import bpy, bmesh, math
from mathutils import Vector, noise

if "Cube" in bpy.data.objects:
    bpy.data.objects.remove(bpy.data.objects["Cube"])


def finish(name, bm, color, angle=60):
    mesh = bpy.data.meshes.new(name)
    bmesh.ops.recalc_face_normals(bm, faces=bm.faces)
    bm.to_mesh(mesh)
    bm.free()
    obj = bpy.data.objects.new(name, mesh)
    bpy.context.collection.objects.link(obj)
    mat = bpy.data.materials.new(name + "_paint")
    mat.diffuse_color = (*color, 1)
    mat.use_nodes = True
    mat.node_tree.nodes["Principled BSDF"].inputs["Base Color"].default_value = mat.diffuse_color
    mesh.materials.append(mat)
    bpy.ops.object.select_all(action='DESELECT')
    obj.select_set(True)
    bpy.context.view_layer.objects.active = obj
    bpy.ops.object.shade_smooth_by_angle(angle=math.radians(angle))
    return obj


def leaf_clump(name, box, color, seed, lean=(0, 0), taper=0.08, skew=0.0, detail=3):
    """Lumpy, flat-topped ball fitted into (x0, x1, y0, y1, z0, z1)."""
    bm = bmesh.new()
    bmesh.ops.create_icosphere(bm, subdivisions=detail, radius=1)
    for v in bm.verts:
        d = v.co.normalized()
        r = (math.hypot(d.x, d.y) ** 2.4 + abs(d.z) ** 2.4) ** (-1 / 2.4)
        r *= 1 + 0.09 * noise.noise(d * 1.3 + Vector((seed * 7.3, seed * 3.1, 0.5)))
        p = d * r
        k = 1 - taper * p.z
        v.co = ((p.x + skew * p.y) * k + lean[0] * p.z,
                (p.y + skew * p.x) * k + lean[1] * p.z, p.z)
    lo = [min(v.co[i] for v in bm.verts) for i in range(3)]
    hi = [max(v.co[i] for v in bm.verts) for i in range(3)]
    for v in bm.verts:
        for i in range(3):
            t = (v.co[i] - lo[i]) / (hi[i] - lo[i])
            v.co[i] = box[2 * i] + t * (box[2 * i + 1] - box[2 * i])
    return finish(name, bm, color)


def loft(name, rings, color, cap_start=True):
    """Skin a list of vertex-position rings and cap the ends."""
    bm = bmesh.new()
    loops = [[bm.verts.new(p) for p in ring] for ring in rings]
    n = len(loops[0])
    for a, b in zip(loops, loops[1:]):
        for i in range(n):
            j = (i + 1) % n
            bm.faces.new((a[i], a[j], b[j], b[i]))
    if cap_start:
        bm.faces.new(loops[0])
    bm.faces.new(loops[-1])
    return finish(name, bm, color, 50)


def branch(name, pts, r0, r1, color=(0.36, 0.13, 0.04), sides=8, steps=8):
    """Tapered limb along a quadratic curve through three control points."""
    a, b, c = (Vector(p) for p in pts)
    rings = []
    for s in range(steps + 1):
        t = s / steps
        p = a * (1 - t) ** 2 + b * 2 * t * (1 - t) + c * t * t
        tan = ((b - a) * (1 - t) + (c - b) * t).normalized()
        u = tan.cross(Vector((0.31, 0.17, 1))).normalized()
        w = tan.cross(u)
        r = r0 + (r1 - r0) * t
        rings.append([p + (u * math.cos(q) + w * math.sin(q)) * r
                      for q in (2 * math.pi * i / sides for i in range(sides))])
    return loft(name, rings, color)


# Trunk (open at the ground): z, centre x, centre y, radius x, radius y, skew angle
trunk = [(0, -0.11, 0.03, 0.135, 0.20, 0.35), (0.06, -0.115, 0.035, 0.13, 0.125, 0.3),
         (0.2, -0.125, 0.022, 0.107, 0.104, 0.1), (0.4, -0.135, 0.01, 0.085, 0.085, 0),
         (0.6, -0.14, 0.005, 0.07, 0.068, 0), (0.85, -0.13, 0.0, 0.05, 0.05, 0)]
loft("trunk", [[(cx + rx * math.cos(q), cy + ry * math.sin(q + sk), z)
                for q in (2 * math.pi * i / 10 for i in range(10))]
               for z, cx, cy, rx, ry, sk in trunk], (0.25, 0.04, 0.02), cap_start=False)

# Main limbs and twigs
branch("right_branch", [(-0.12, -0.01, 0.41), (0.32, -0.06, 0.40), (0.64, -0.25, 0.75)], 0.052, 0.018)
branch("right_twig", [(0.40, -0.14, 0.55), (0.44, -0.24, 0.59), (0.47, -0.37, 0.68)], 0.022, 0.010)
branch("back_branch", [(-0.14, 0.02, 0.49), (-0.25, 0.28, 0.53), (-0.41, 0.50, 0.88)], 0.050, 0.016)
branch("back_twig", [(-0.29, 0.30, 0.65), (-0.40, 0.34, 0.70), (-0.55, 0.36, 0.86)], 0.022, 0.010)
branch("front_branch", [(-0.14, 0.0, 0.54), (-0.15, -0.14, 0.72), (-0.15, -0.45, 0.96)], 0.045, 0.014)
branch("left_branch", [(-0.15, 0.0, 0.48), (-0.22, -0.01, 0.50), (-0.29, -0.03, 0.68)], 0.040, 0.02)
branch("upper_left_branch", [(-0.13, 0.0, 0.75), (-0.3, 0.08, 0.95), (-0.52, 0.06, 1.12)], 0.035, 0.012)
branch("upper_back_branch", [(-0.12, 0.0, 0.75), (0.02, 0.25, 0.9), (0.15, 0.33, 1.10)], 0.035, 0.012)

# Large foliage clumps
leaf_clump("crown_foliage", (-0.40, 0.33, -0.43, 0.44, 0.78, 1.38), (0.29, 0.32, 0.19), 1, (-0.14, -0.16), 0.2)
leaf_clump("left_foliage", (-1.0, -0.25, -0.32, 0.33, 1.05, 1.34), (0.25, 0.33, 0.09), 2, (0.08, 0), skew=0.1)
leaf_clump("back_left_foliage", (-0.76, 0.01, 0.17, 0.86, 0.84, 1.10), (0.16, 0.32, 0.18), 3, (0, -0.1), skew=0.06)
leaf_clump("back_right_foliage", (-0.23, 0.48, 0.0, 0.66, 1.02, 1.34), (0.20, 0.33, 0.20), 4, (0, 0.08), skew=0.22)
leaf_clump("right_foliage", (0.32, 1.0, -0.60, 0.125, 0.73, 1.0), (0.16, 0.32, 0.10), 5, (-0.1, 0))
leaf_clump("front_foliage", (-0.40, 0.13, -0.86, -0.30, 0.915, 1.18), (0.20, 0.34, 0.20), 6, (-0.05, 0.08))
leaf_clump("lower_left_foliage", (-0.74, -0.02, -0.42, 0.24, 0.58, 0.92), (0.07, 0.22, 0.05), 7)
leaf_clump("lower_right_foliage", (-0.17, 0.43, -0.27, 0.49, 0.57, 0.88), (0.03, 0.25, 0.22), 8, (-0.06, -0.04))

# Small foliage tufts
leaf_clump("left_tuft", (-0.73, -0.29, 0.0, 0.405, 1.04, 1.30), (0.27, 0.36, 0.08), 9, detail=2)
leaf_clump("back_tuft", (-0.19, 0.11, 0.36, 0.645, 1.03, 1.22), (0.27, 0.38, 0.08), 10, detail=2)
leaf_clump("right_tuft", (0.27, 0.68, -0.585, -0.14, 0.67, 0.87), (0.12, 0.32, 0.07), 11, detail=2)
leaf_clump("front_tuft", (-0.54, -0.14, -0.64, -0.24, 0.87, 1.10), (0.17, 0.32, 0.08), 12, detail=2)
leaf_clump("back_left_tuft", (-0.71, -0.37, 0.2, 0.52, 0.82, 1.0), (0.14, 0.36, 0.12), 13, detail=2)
· · · · ·
Sift the data above for lines with "bmesh", then copy each one.

import bpy, bmesh, math
    bmesh.ops.recalc_face_normals(bm, faces=bm.faces)
    bm = bmesh.new()
    bmesh.ops.create_icosphere(bm, subdivisions=detail, radius=1)
    bm = bmesh.new()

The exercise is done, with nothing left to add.